The effects of age on patient-reported outcome measures in total knee replacements.
Williams DP., Price AJ., Beard DJ., Hadfield SG., Arden NK., Murray DW., Field RE.

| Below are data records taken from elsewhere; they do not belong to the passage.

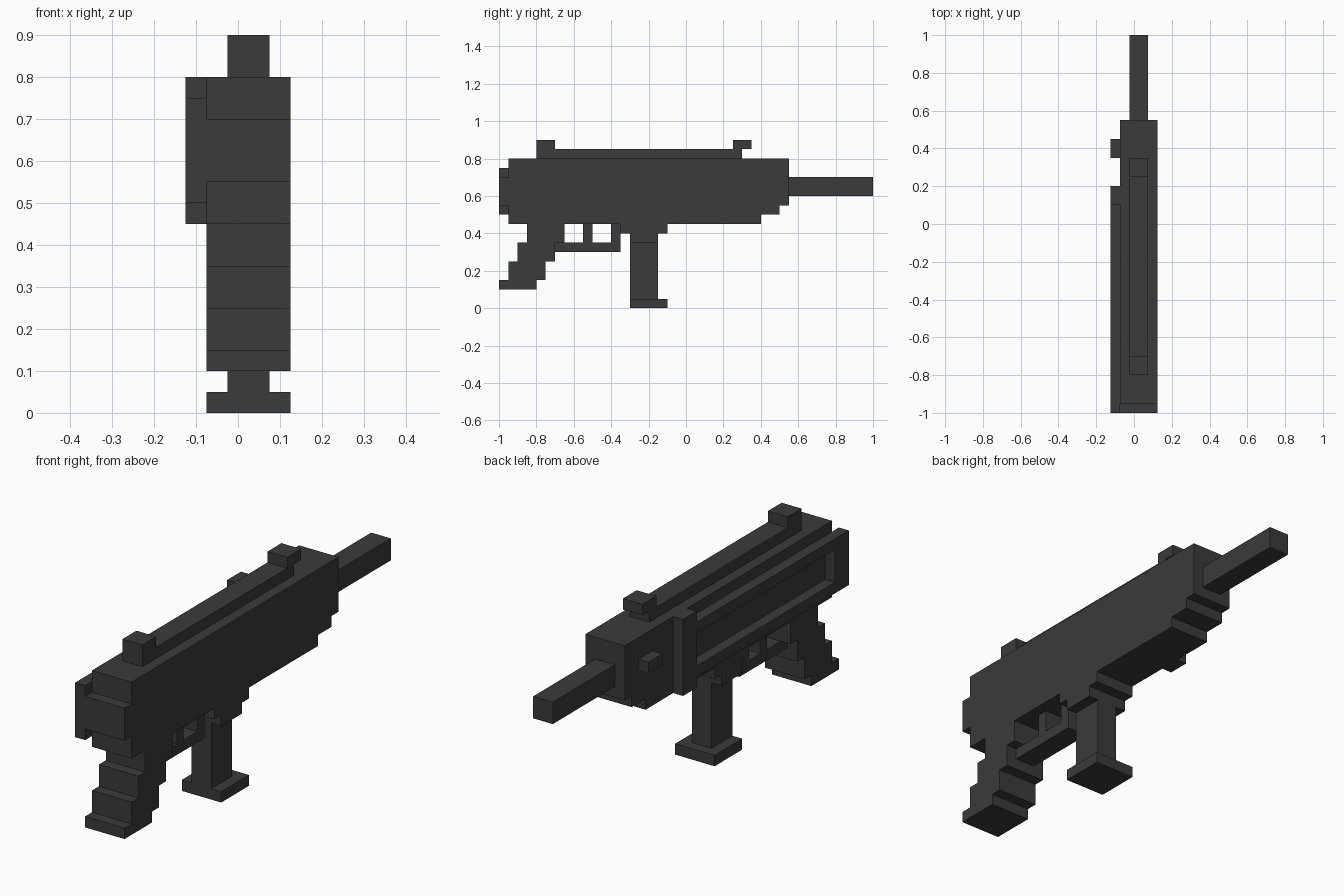
import bpy
import bmesh

CELL = 0.05               # everything sits on a coarse block grid
MIDDLE, SIDE = 0.025, -0.1  # x centres of the main parts and the side parts
WIDE, SLIM, THIN = 4, 2, 1  # part widths in cells

default = bpy.data.objects.get("Cube")
if default:
    bpy.data.objects.remove(default, do_unlink=True)

metal = bpy.data.materials.new("dark_grey")
metal.use_nodes = True
grey = (0.043, 0.043, 0.043, 1)
metal.diffuse_color = grey
metal.node_tree.nodes["Principled BSDF"].inputs["Base Color"].default_value = grey


def prism(name, outline, width, centre=MIDDLE):
    """Extrude a (y, z) outline in cells across x."""
    bm = bmesh.new()
    left = centre - width * CELL / 2
    face = bm.faces.new([bm.verts.new((left, y * CELL, z * CELL)) for y, z in outline])
    extruded = bmesh.ops.extrude_face_region(bm, geom=[face], use_keep_orig=True)
    moved = [v for v in extruded["geom"] if isinstance(v, bmesh.types.BMVert)]
    bmesh.ops.translate(bm, verts=moved, vec=(width * CELL, 0, 0))
    bmesh.ops.recalc_face_normals(bm, faces=bm.faces)
    mesh = bpy.data.meshes.new(name)
    bm.to_mesh(mesh)
    bm.free()
    mesh.materials.append(metal)
    obj = bpy.data.objects.new(name, mesh)
    bpy.context.collection.objects.link(obj)
    return obj


def stack(name, bottom, rows, width, centre=MIDDLE):
    """Stepped block: each row is (back y, front y, top z), from the bottom up."""
    right, left = [], []
    for back, front, top in rows:
        right += [(front, bottom), (front, top)]
        left += [(back, bottom), (back, top)]
        bottom = top
    outline = list(dict.fromkeys(right + left[::-1]))
    return prism(name, outline, width, centre)


# Receiver with stepped underside and end cap
stack("receiver", 9, [(-19, 8, 10), (-19, 10, 11), (-20, 11, 14), (-19, 11, 16)], WIDE)

# Raked grip
stack("grip", 2, [(-20, -16, 3), (-19, -15, 5), (-18, -14, 7), (-17, -13, 9)], WIDE)

# Magazine and its housing
stack("magazine_housing", 7, [(-6, -3, 8), (-7, -2, 9)], WIDE)
stack("magazine", 1, [(-6, -3, 7)], SLIM)
stack("magazine_foot", 0, [(-6, -2, 1)], WIDE)

# Trigger and guard
stack("trigger_guard", 6, [(-14, -7, 7), (-8, -7, 9)], SLIM)
stack("trigger", 7, [(-11, -10, 9)], SLIM)

# Barrel
stack("barrel", 12, [(11, 20, 14)], SLIM)

# Top rail and sights
stack("top_rail", 16, [(-16, 6, 17)], SLIM)
stack("rear_sight", 17, [(-16, -14, 18)], SLIM)
stack("front_sight", 17, [(5, 7, 18)], SLIM)

# Folded stock frame on the side, open in the middle, with its hinge bar
prism("stock_frame",
      [(-20, 10), (2, 10), (2, 11), (-18, 11), (-18, 14), (2, 14), (2, 15), (-20, 15)],
      THIN, SIDE)
stack("stock_hinge", 9, [(2, 4, 16)], THIN, SIDE)

# Cocking handle
stack("cocking_handle", 13, [(7, 9, 14)], THIN, SIDE)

We present a comparison of patient-reported outcomes (PROMs) in relation to patient age, in patients who had received a total (TKR) or unicompartmental knee replacement (UKR). The outcome was evaluated using the Oxford knee score (OKS), EuroQol (EQ-5D) and satisfaction scores. Patients aged 65 to 84 years demonstrated better pre-operative function scores than those aged < 65 years (OKS, p = 0.03; EQ-5D, p = 0.048) and those aged ≥ 85 years (OKS, p = 0.03). Post-operative scores were comparable across age groups, but a linear trend for greater post-operative improvement in OKS and EQ-5D was seen with decreasing age (p < 0.033). The overall mean satisfaction score at six months was 84.9, but those aged < 55 years exhibited a lower mean level of satisfaction (78.3) compared with all other age groups (all p < 0.031). The cumulative overall two-year revision rate was 1.3%. This study demonstrates that good early outcomes, as measured by the OKS and EQ-5D, can be anticipated following knee replacement regardless of the patient's age, although younger patients gain greater improvement. However, the lower satisfaction in those aged < 55 years is a concern, and suggests that outcome is not fully encapsulated by the OKS and EQ-5D evaluation, and raises the question whether the OKS alone is an appropriate measure of pain and function in younger, more active individuals.